Omit every picture, then give all the entries again exactly.

Data supplied -
#####
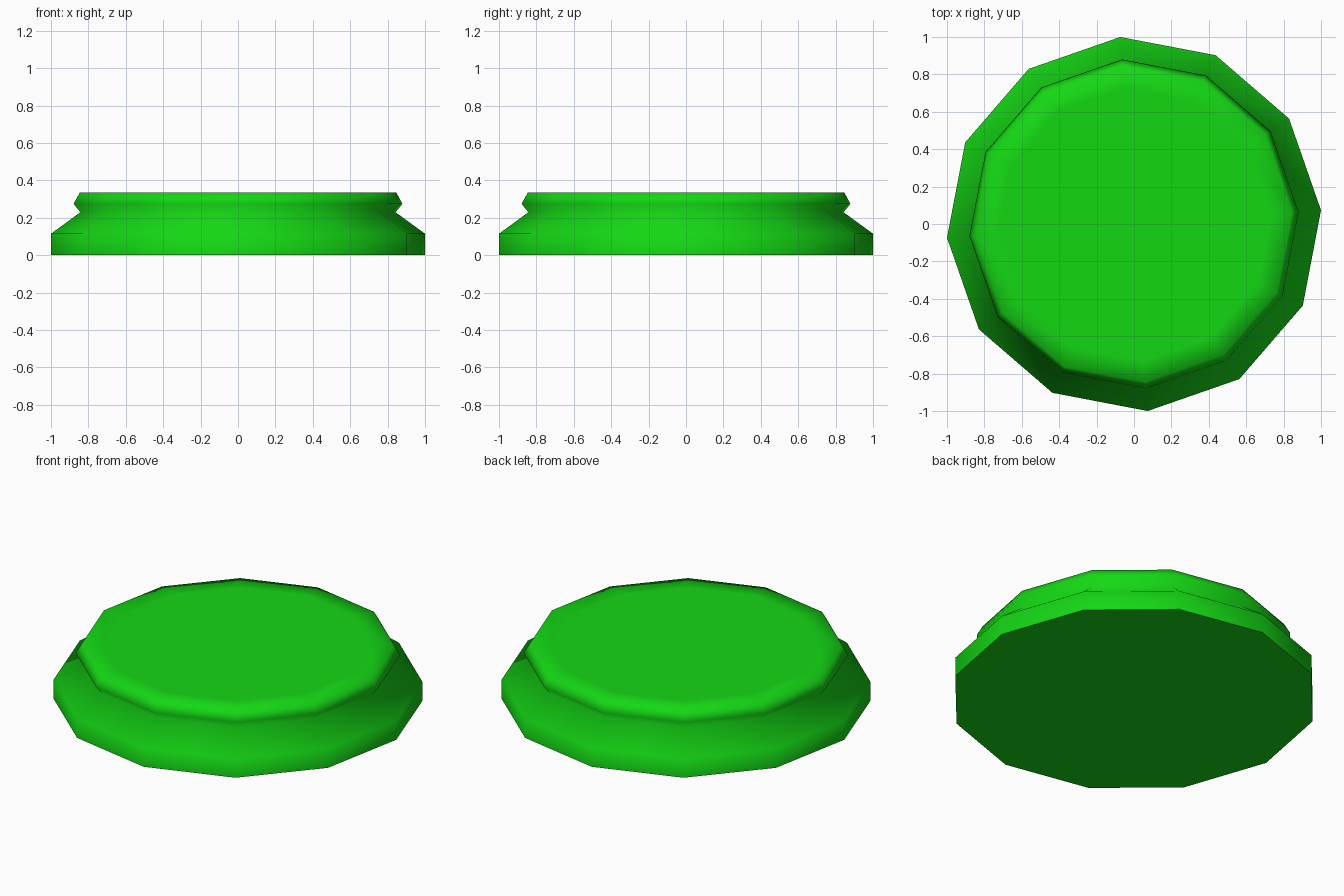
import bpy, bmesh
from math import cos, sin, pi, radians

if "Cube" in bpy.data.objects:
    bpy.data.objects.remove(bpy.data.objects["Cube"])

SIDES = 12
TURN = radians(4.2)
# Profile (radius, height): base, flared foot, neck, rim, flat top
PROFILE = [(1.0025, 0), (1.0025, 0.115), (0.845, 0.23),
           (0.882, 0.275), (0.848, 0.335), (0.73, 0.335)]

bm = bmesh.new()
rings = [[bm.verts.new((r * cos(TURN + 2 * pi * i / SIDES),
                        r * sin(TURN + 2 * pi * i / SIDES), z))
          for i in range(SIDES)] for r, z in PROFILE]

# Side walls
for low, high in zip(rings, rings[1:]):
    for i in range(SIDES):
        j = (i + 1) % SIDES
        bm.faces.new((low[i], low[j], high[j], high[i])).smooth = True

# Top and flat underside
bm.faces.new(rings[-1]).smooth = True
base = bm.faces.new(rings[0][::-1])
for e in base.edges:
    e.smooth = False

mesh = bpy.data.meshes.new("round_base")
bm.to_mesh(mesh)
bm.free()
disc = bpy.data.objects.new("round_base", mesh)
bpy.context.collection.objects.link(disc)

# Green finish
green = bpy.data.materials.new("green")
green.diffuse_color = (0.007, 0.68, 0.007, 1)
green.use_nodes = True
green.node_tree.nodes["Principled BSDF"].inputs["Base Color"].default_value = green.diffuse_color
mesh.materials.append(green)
#####
Your solution -
import bpy, bmesh
from math import cos, sin, pi, radians

if "Cube" in bpy.data.objects:
    bpy.data.objects.remove(bpy.data.objects["Cube"])

SIDES = 12
TURN = radians(4.2)
# Profile (radius, height): base, flared foot, neck, rim, flat top
PROFILE = [(1.0025, 0), (1.0025, 0.115), (0.845, 0.23),
           (0.882, 0.275), (0.848, 0.335), (0.73, 0.335)]

bm = bmesh.new()
rings = [[bm.verts.new((r * cos(TURN + 2 * pi * i / SIDES),
                        r * sin(TURN + 2 * pi * i / SIDES), z))
          for i in range(SIDES)] for r, z in PROFILE]

# Side walls
for low, high in zip(rings, rings[1:]):
    for i in range(SIDES):
        j = (i + 1) % SIDES
        bm.faces.new((low[i], low[j], high[j], high[i])).smooth = True

# Top and flat underside
bm.faces.new(rings[-1]).smooth = True
base = bm.faces.new(rings[0][::-1])
for e in base.edges:
    e.smooth = False

mesh = bpy.data.meshes.new("round_base")
bm.to_mesh(mesh)
bm.free()
disc = bpy.data.objects.new("round_base", mesh)
bpy.context.collection.objects.link(disc)

# Green finish
green = bpy.data.materials.new("green")
green.diffuse_color = (0.007, 0.68, 0.007, 1)
green.use_nodes = True
green.node_tree.nodes["Principled BSDF"].inputs["Base Color"].default_value = green.diffuse_color
mesh.materials.append(green)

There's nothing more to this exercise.